**Task:** Work out how many lines of the listing hold the string "True". Answer with that number alone.

+++

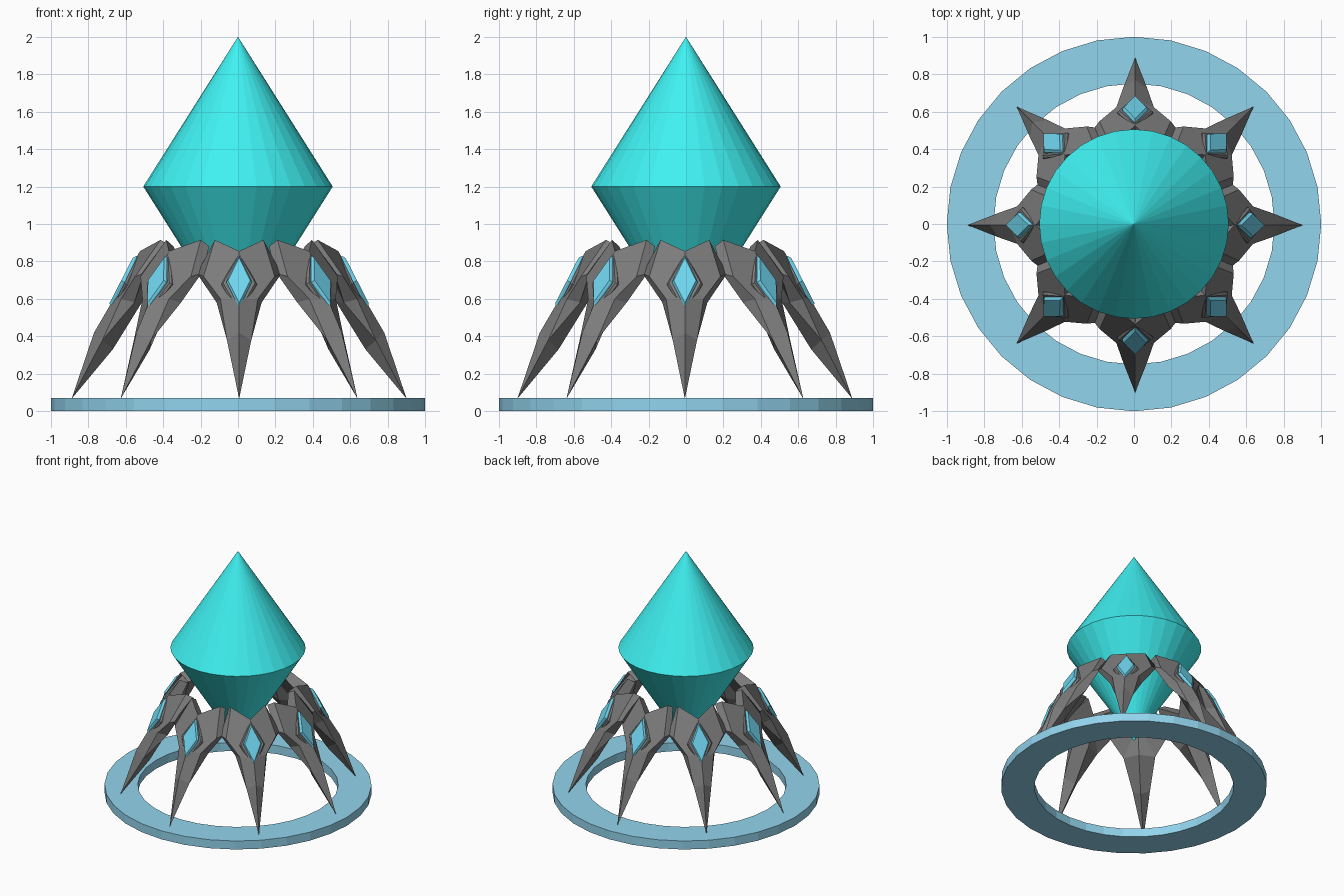
import bpy, bmesh
from math import sin, cos, pi
from mathutils import Vector

if "Cube" in bpy.data.objects:
    bpy.data.objects.remove(bpy.data.objects["Cube"])


def material(name, rgb):
    m = bpy.data.materials.new(name)
    m.diffuse_color = (*rgb, 1)
    m.use_nodes = True
    m.node_tree.nodes["Principled BSDF"].inputs["Base Color"].default_value = m.diffuse_color
    return m


CYAN = material("crystal_cyan", (0.05, 0.88, 0.89))
BLUE = material("ring_blue", (0.29, 0.66, 0.85))
GEM = material("gem_blue", (0.16, 0.66, 0.85))
DARK = material("claw_dark", (0.2, 0.2, 0.2))


def make_mesh(name, verts, faces, mat):
    bm = bmesh.new()
    vs = [bm.verts.new(v) for v in verts]
    for f in faces:
        bm.faces.new([vs[i] for i in f])
    bmesh.ops.remove_doubles(bm, verts=bm.verts, dist=1e-4)
    bmesh.ops.recalc_face_normals(bm, faces=bm.faces)
    me = bpy.data.meshes.new(name)
    bm.to_mesh(me)
    bm.free()
    me.materials.append(mat)
    return me


def add(name, me, angle=0):
    ob = bpy.data.objects.new(name, me)
    ob.rotation_euler.z = angle
    bpy.context.collection.objects.link(ob)
    return ob


def circle(r, z, n=32):
    return [(r * sin(2 * pi * i / n), r * cos(2 * pi * i / n), z) for i in range(n)]


# base ring
n = 32
verts = circle(1, 0) + circle(1, .07) + circle(.75, .07) + circle(.75, 0)
faces = [(k * n + i, k * n + (i + 1) % n, (k + 1) % 4 * n + (i + 1) % n, (k + 1) % 4 * n + i)
         for k in range(4) for i in range(n)]
add("base_ring", make_mesh("base_ring", verts, faces, BLUE))

# double-cone crystal
verts = circle(.506, 1.2) + [(0, 0, 2), (0, 0, .4)]
faces = [(i, (i + 1) % n, a) for i in range(n) for a in (n, n + 1)]
add("crystal", make_mesh("crystal", verts, faces, CYAN))

# claw half: (sideways, distance from axis, height); capitals outer, lower case inner
P = {
    "N": (0, .53, .855), "T": (.13, .42, .915), "S": (.19, .555, .72),
    "W": (.10, .63, .60), "C": (0, .67, .60), "M": (0, .775, .42),
    "E": (.065, .73, .38), "P": (0, .895, .066),
    "n": (0, .45, .80), "t": (.135, .36, .88), "s": (.225, .51, .735),
    "w": (.12, .56, .58), "c": (0, .52, .58), "m": (0, .675, .33),
}
HALF = ["NTSW", "NWC", "CWEM", "MEP", "NntT", "TtsS", "SswW", "WwE",
        "ncw", "nwst", "cmEw", "mPE"]
verts, faces = [], []
for side in (1, -1):
    base = len(verts)
    keys = list(P)
    verts += [(side * x, -r, z) for x, r, z in P.values()]
    faces += [[base + keys.index(k) for k in f] for f in HALF]
claw = make_mesh("claw", verts, faces, DARK)

# bevelled diamond plates lying on the claw's sloping face
OUT = Vector((0, -.889, .458))


def diamond(name, top, bottom, half, depth, bevel, mat):
    a, b = Vector((0, -top[0], top[1])), Vector((0, -bottom[0], bottom[1]))
    mid = (a + b) / 2
    side = Vector((half, 0, 0))
    rim = [a, mid + side, b, mid - side]
    front = [mid + (p - mid) * bevel for p in rim]
    verts = [p - OUT * depth for p in rim] + [p - OUT * .012 for p in rim] + front
    faces = [(k + i, k + (i + 1) % 4, k + 4 + (i + 1) % 4, k + 4 + i)
             for k in (0, 4) for i in range(4)] + [(0, 1, 2, 3), (8, 9, 10, 11)]
    return make_mesh(name, verts, faces, mat)


mount = diamond("gem_mount", (.53, .855), (.695, .515), .095, .06, .9, DARK)
gem = diamond("gem", (.56, .835), (.70, .562), .068, .06, .88, GEM)

for i in range(8):
    a = i * pi / 4
    for name, me in (("claw", claw), ("gem_mount", mount), ("gem", gem)):
        ob = add(f"{name}_{i + 1}", me, a)
        ob.location = (.006, -.006, 0)
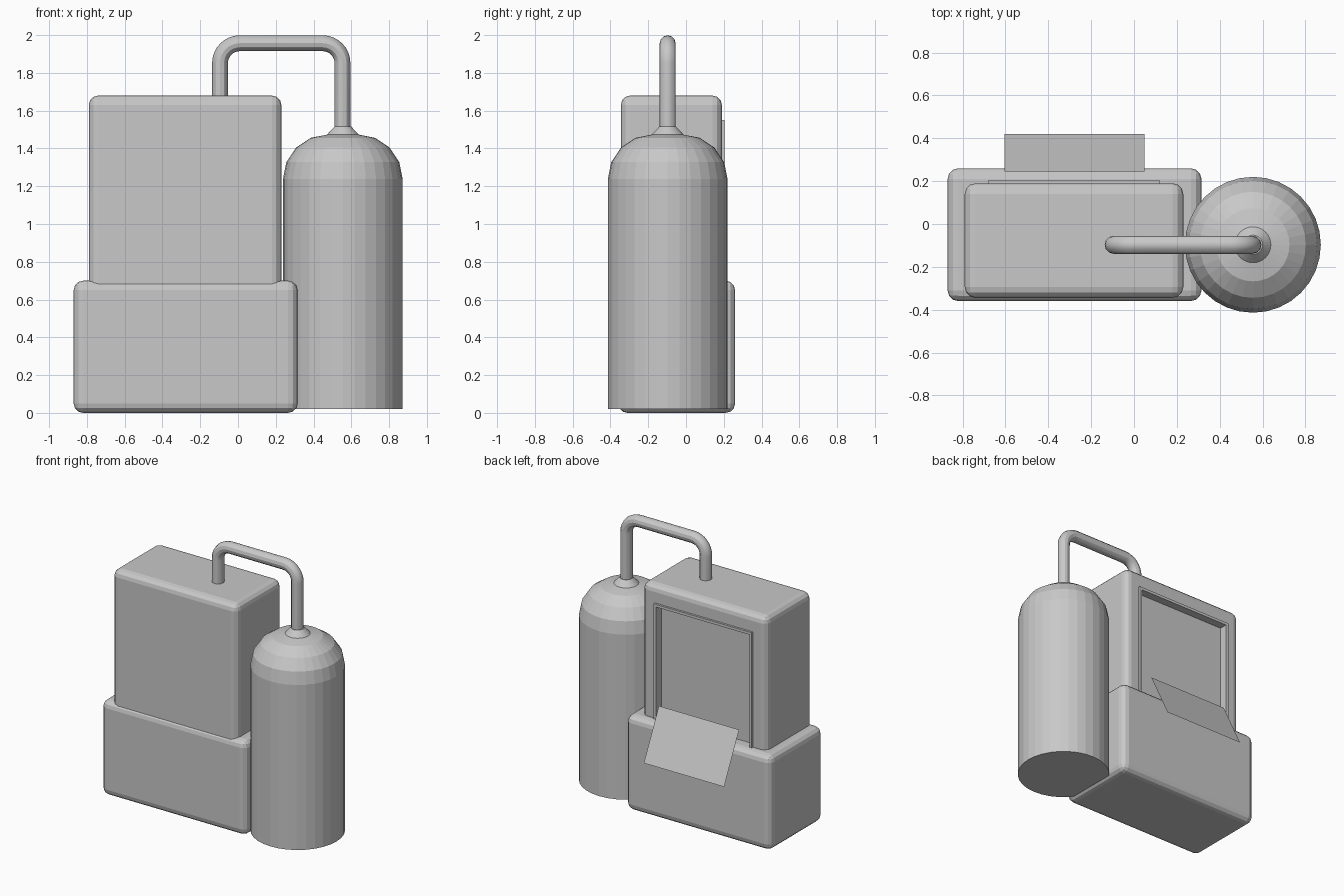
import bpy, bmesh, math
from mathutils import Vector

old = bpy.data.objects.get("Cube")
if old:
    bpy.data.objects.remove(old, do_unlink=True)

# One grey for the whole model
GREY = (0.58, 0.58, 0.58, 1)
grey = bpy.data.materials.new("plain grey")
grey.use_nodes = True
grey.diffuse_color = GREY
grey.node_tree.nodes["Principled BSDF"].inputs["Base Color"].default_value = GREY


def add_object(name, bm):
    bmesh.ops.recalc_face_normals(bm, faces=bm.faces)
    mesh = bpy.data.meshes.new(name)
    bm.to_mesh(mesh)
    bm.free()
    mesh.materials.append(grey)
    obj = bpy.data.objects.new(name, mesh)
    bpy.context.collection.objects.link(obj)
    return obj


def box(name, low, high, bevel=0):
    low, high = Vector(low), Vector(high)
    bm = bmesh.new()
    bmesh.ops.create_cube(bm, size=1)
    for v in bm.verts:
        v.co = (low + high) / 2 + v.co * (high - low)
    if bevel:
        bmesh.ops.bevel(bm, geom=bm.edges[:], offset=bevel, segments=3,
                        profile=0.5, affect='EDGES')
    return add_object(name, bm)


def cut(obj, cutter):
    mod = obj.modifiers.new("recess", 'BOOLEAN')
    mod.operation = 'DIFFERENCE'
    mod.solver = 'EXACT'
    mod.object = cutter
    bpy.context.view_layer.objects.active = obj
    bpy.ops.object.modifier_apply(modifier=mod.name)


def lathe(name, profile, centre, sides):
    bm = bmesh.new()
    rings = []
    for r, z in profile:
        rings.append([bm.verts.new((centre[0] + r * math.cos(math.tau * i / sides),
                                    centre[1] + r * math.sin(math.tau * i / sides), z))
                      for i in range(sides)])
    for a, b in zip(rings, rings[1:]):
        for i in range(sides):
            j = (i + 1) % sides
            bm.faces.new((a[i], a[j], b[j], b[i]))
    bm.faces.new(rings[0])
    bm.faces.new(rings[-1])
    return add_object(name, bm)


# Base cabinet and upper housing
box("base_cabinet", (-0.87, -0.36, 0), (0.315, 0.26, 0.70), 0.05)
housing = box("upper_housing", (-0.79, -0.345, 0.5), (0.23, 0.19, 1.68), 0.05)

# Thin raised rim around the recessed back opening
rim = box("opening_rim", (-0.68, 0.17, 0.6), (0.12, 0.205, 1.55))
cutter = box("opening_cutter", (-0.66, 0.145, 0.55), (0.10, 0.4, 1.53))
cutter.hide_render = True
for part in (housing, rim):
    cut(part, cutter)
bpy.data.objects.remove(cutter, do_unlink=True)

# Slanted sheet hanging over the back of the base
bm = bmesh.new()
bm.faces.new([bm.verts.new(p) for p in (
    (-0.605, 0.42, 0.475), (-0.605, 0.245, 0.83),
    (0.05, 0.245, 0.83), (0.05, 0.42, 0.475))])
add_object("slanted_sheet", bm)

# Tank with a rounded shoulder and a conical collar
TANK = (0.555, -0.097)
shoulder = [(0.08 + 0.237 * math.cos(math.pi / 8 * i),
             1.237 + 0.237 * math.sin(math.pi / 8 * i)) for i in range(5)]
lathe("tank", [(0.317, 0.02)] + shoulder, TANK, 32)
lathe("tank_collar", [(0.085, 1.46), (0.085, 1.472), (0.045, 1.515)], TANK, 32)

# Pipe from the housing over to the tank
LEFT, RIGHT, TOP, BEND = -0.095, 0.553, 1.957, 0.105
path = [(LEFT, 1.62)]
for side, x, start in ((1, LEFT + BEND, math.pi), (-1, RIGHT - BEND, math.pi / 2)):
    for i in range(9):
        a = start - math.pi / 2 * i / 8
        path.append((x + BEND * math.cos(a), TOP - BEND + BEND * math.sin(a)))
path.append((RIGHT, 1.48))
curve = bpy.data.curves.new("pipe", 'CURVE')
curve.dimensions = '3D'
curve.bevel_depth = 0.042
curve.bevel_resolution = 4
curve.use_fill_caps = True
spline = curve.splines.new('POLY')
spline.points.add(len(path) - 1)
for point, (x, z) in zip(spline.points, path):
    point.co = (x, TANK[1], z, 1)
curve.materials.append(grey)
pipe = bpy.data.objects.new("pipe", curve)
bpy.context.collection.objects.link(pipe)
bpy.ops.object.select_all(action='DESELECT')
pipe.select_set(True)
bpy.context.view_layer.objects.active = pipe
bpy.ops.object.convert(target='MESH')
bpy.ops.object.shade_smooth_by_angle()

+++

**Solution:** 7